November 9, 2022 | 00:00
MANILA, Philippines — The country’s manufacturing output grew at a slower pace in September compared to the previous month and year amid high and sustained inflation.
Preliminary results from the monthly integrated survey of selected industries released by the PSA yesterday showed that manufacturing output, as measured by the volume of production index (VoPI), recorded an annual growth of 2.4% in September, lower than the 4.4% in August.
It was also well below the 124.3% expansion of VoPI in September last year.
The PSA said nine industry divisions posted year-on-year declines in September, with electrical equipment manufacturing posting the biggest drop of 54.7%.
Other industry groups with annual declines were base metals (34.2%), beverages (6.8%), coke and refined petroleum products (2.8%), rubber products and plastics (4.9%), furniture (11.5%), printing and reproduction of recorded documents. media (6.5%), tobacco products (3%) and non-metallic mineral products (0.3%).
Meanwhile, those that saw year-on-year increases in September were computer, electronic and optical products; transportation equipment; foodstuffs; machines and equipment other than electric; chemical and chemical products; fabricated metal products, except machinery and equipment; articles of wood, bamboo, cane, rattan and related products; paper and paper products; other manufacture, repair and installation of machinery and equipment; textiles; wear clothes ; basic pharmaceuticals and pharmaceutical preparations; and leather and related products, including footwear.
Michael Ricafort, chief economist at Rizal Commercial Banking Corp., attributed the slowing VoPI growth to higher inflation both locally and globally.
The country’s inflation rate accelerated to a nearly 14-year high of 7.7% in October from 6.9% in September.
Ricafort said high inflation or input prices could have slowed the growth of the manufacturing indicator “given the need to pay for more expensive oil or fuel, imported goods, other imports and other inputs (as these could also have reduced the availability of funds for consumer and business expenditures, new investments or expansion projects, and for other manufacturing or production activities), as well as a slowdown in demand in response to higher prices (some form of demand destruction, in response to higher prices).
He said higher interest rates that have increased borrowing or financing costs for some manufacturers may also have affected the performance of the manufacturing sector.
The PSA said the Value of Production Index (VaPI) recorded 10% growth in September this year, also slower than the 11.8% in August and the 124.6% increase in September of last year.
The PSA said 15 of the industry’s 22 divisions contributed to VaPI’s growth in September.
These are computer, electronic and optical products; foodstuffs; transportation equipment; chemical and chemical products; machines and equipment other than electric; coke and refined petroleum products; fabricated metal products, except machinery and equipment; articles of wood, bamboo, cane, rattan and related products; paper and paper products; other manufacture and repair and installation of machinery and equipment; non-metallic mineral products; textiles; wear clothes ; basic pharmaceuticals and pharmaceutical preparations; and leather and related products, including footwear.

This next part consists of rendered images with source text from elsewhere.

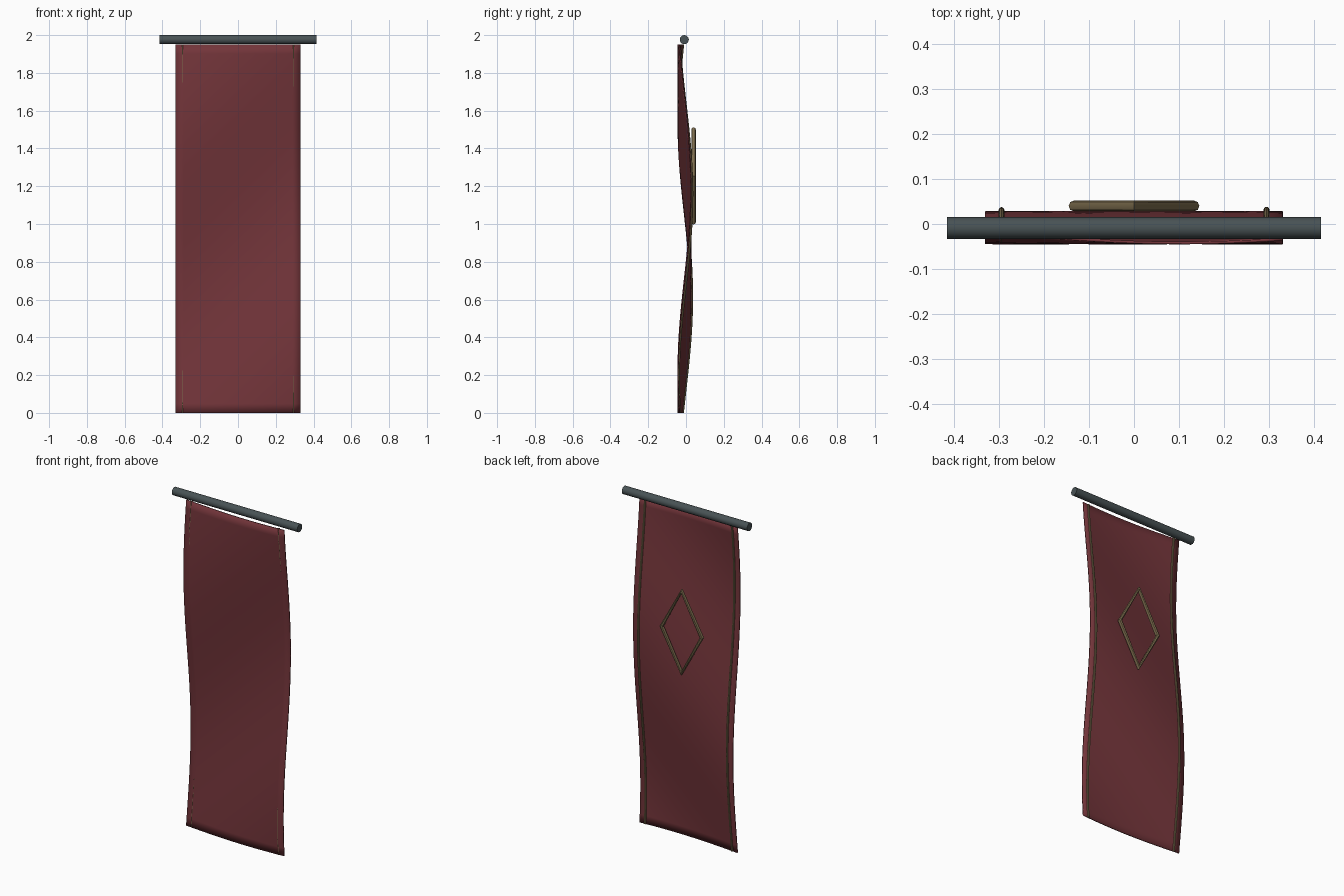
import bpy, bmesh, math

if "Cube" in bpy.data.objects:
    bpy.data.objects.remove(bpy.data.objects["Cube"])

def material(name, col):
    m = bpy.data.materials.new(name)
    m.diffuse_color = (*col, 1)
    m.use_nodes = True
    m.node_tree.nodes["Principled BSDF"].inputs["Base Color"].default_value = m.diffuse_color
    return m

RED = material("red_cloth", (0.17, 0.035, 0.042))
GOLD = material("dull_gold", (0.20, 0.15, 0.075))
IRON = material("dark_iron", (0.065, 0.085, 0.09))

W, H = 0.33, 1.95

def wave(x, z):
    return -0.008 + 0.034 * math.cos(3.24 * (z - 0.88) - 3.1 * x)

def smooth(o):
    bpy.ops.object.select_all(action='DESELECT')
    o.select_set(True)
    bpy.context.view_layer.objects.active = o
    bpy.ops.object.shade_smooth_by_angle(angle=math.radians(40))

def tube(name, pts, radius, cyclic=False):
    cu = bpy.data.curves.new(name, 'CURVE')
    cu.dimensions = '3D'
    cu.bevel_depth = radius
    cu.bevel_resolution = 2
    cu.use_fill_caps = not cyclic
    sp = cu.splines.new('POLY')
    sp.points.add(len(pts) - 1)
    for p, co in zip(sp.points, pts):
        p.co = (*co, 1)
    sp.use_cyclic_u = cyclic
    o = bpy.data.objects.new(name, cu)
    bpy.context.collection.objects.link(o)
    cu.materials.append(GOLD)
    bpy.ops.object.select_all(action='DESELECT')
    o.select_set(True)
    bpy.context.view_layer.objects.active = o
    bpy.ops.object.convert(target='MESH')
    smooth(bpy.context.object)

# rippling cloth
bm = bmesh.new()
NX, NZ = 16, 40
grid = [[bm.verts.new((x, wave(x, z), z))
         for x in (W * (2 * i / NX - 1) for i in range(NX + 1))]
        for z in (H * j / NZ for j in range(NZ + 1))]
for j in range(NZ):
    for i in range(NX):
        bm.faces.new((grid[j][i], grid[j][i + 1], grid[j + 1][i + 1], grid[j + 1][i]))
me = bpy.data.meshes.new("cloth")
bm.to_mesh(me)
bm.free()
cloth = bpy.data.objects.new("cloth", me)
bpy.context.collection.objects.link(cloth)
me.materials.append(RED)
sol = cloth.modifiers.new("thickness", 'SOLIDIFY')
sol.thickness = 0.006
sol.offset = 0
smooth(cloth)

# hanging rod
bpy.ops.mesh.primitive_cylinder_add(vertices=16, radius=0.024, depth=0.83,
    location=(0, -0.009, 1.976), rotation=(0, math.pi / 2, 0))
rod = bpy.context.object
rod.name = "hanging_rod"
rod.data.materials.append(IRON)
smooth(rod)

# edge trims following the ripple, sitting mostly on the back
for side, name in ((-1, "left_trim"), (1, "right_trim")):
    x = side * 0.294
    pts = []
    for j in range(NZ + 1):
        z = H * j / NZ
        off = 0.0045 - 0.0018 * math.cos(2 * math.pi * z / H)
        pts.append((x, wave(x, z) + off, z))
    tube(name, pts, 0.0065)

# diamond emblem on the back
tube("diamond_emblem", [(0, 0.04, 1.5), (0.133, 0.04, 1.255),
                        (0, 0.04, 1.01), (-0.133, 0.04, 1.255)], 0.012, True)
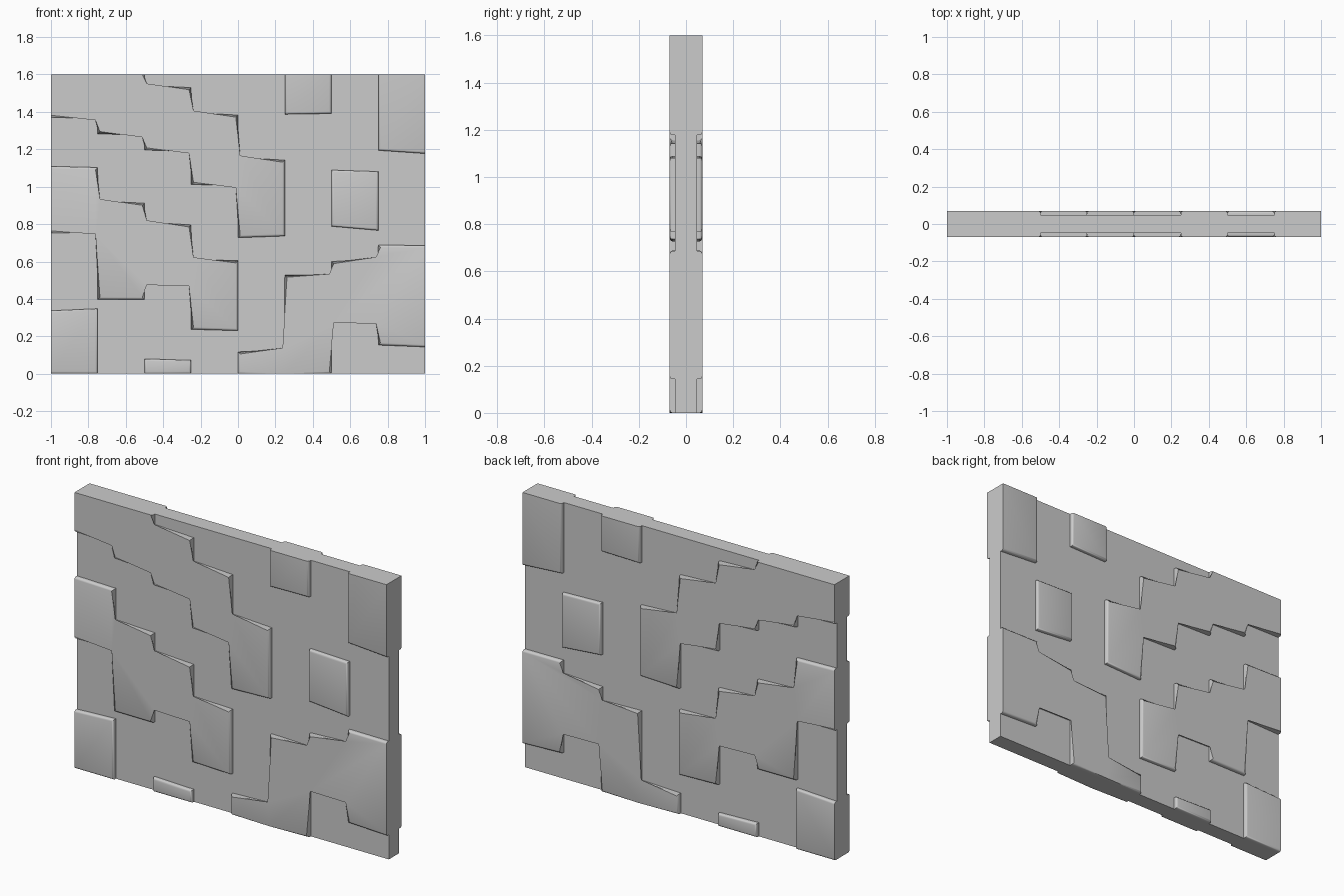
import bpy, bmesh, math

if "Cube" in bpy.data.objects:
    bpy.data.objects.remove(bpy.data.objects["Cube"])

W, H = 0.25, 1.6            # column width, slab height
CORE, FACE = 0.047, 0.069   # half depth of core and of raised plates

# Raised plates: first column, then per column (bottom left, bottom right, top left, top right)
PLATES = {
    "upper_stepped_plate": (0, [(1.37, 1.367, H, H), (1.283, 1.276, H, H), (1.196, 1.19, 1.54, 1.53),
                                (1.012, 1.006, 1.395, 1.383), (0.727, 0.736, 1.155, 1.142)]),
    "middle_stepped_plate": (0, [(0.752, 0.758, 1.109, 1.103), (0.397, 0.396, 0.922, 0.912),
                                 (0.487, 0.48, 0.809, 0.796), (0.237, 0.23, 0.611, 0.604)]),
    "corner_plate": (0, [(0, 0, 0.337, 0.348)]),
    "small_bottom_plate": (2, [(0, 0, 0.08, 0.072)]),
    "lower_stepped_plate": (4, [(0, 0, 0.117, 0.126), (0, 0, 0.528, 0.521),
                                (0.284, 0.28, 0.6, 0.612), (0.153, 0.143, 0.688, 0.686)]),
    "top_plate": (5, [(1.387, 1.391, H, H)]),
    "square_plate": (6, [(0.788, 0.766, 1.089, 1.081)]),
    "side_plate": (7, [(1.194, 1.177, H, H)]),
}


def link(name, bm):
    me = bpy.data.meshes.new(name)
    bm.to_mesh(me)
    bm.free()
    ob = bpy.data.objects.new(name, me)
    bpy.context.collection.objects.link(ob)
    return ob


def plate(name, start, cols):
    # stepped outline: along the bottom, back along the top
    low, high = [], []
    for i, (bl, br, tl, tr) in enumerate(cols):
        x = -1 + (start + i) * W
        low += [(x, bl), (x + W, br)]
        high += [(x, tl), (x + W, tr)]
    pts = []
    for p in low + high[::-1]:
        if not pts or p != pts[-1]:
            pts.append(p)
    bm = bmesh.new()
    back = [bm.verts.new((x, -CORE, z)) for x, z in pts]
    front = [bm.verts.new((x, -FACE, z)) for x, z in pts]
    n = len(pts)
    bm.faces.new(front)
    for i in range(n):
        j = (i + 1) % n
        bm.faces.new((front[j], front[i], back[i], back[j]))
    # round the front rim, except where it is flush with the slab's top and ends
    rim = []
    for i in range(n):
        a, b = front[i], front[(i + 1) % n]
        flush_top = min(a.co.z, b.co.z) > H - 0.001
        flush_end = abs(a.co.x + b.co.x) > 1.999
        if not (flush_top or flush_end):
            rim.append(bm.edges.get((a, b)))
    bmesh.ops.bevel(bm, geom=rim, offset=0.012, offset_type='OFFSET', segments=3,
                    profile=0.5, affect='EDGES', clamp_overlap=True)
    ob = link(name, bm)
    # same pattern on the back
    mod = ob.modifiers.new("both_sides", 'MIRROR')
    mod.use_axis = (False, True, False)
    mod.use_clip = False
    mod.use_mirror_merge = False
    return ob


# core slab
bm = bmesh.new()
bmesh.ops.create_cube(bm, size=1)
for v in bm.verts:
    v.co = (v.co.x * 2, v.co.y * 2 * CORE, (v.co.z + 0.5) * H)
link("core_slab", bm)

# raised plates
for name, (start, cols) in PLATES.items():
    ob = plate(name, start, cols)
    bpy.ops.object.select_all(action='DESELECT')
    ob.select_set(True)
    bpy.context.view_layer.objects.active = ob
    bpy.ops.object.shade_smooth_by_angle(angle=math.radians(35))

Those that recorded declines in September were base metals; electrical equipment; beverages; printing and reproduction of recorded media; furniture; rubber and plastic products; and tobacco products.
The average capacity utilization rate in the manufacturing sector rose slightly to 71.5% in September from 71.4% in August.
“There were 20 out of 22 industrial divisions with an average capacity utilization rate above 60%, dominated by garment manufacturing (80.9%), furniture manufacturing (80.3%) and furniture manufacturing. computer, electronic and optical products (80 percent),” PSA said.
More than a fifth or 22 percent of responding facilities were operating at full capacity or at 90 to 100 percent.
Meanwhile, 39.1% were operating between 70 and 89%, while 38.9% were operating below 70% capacity.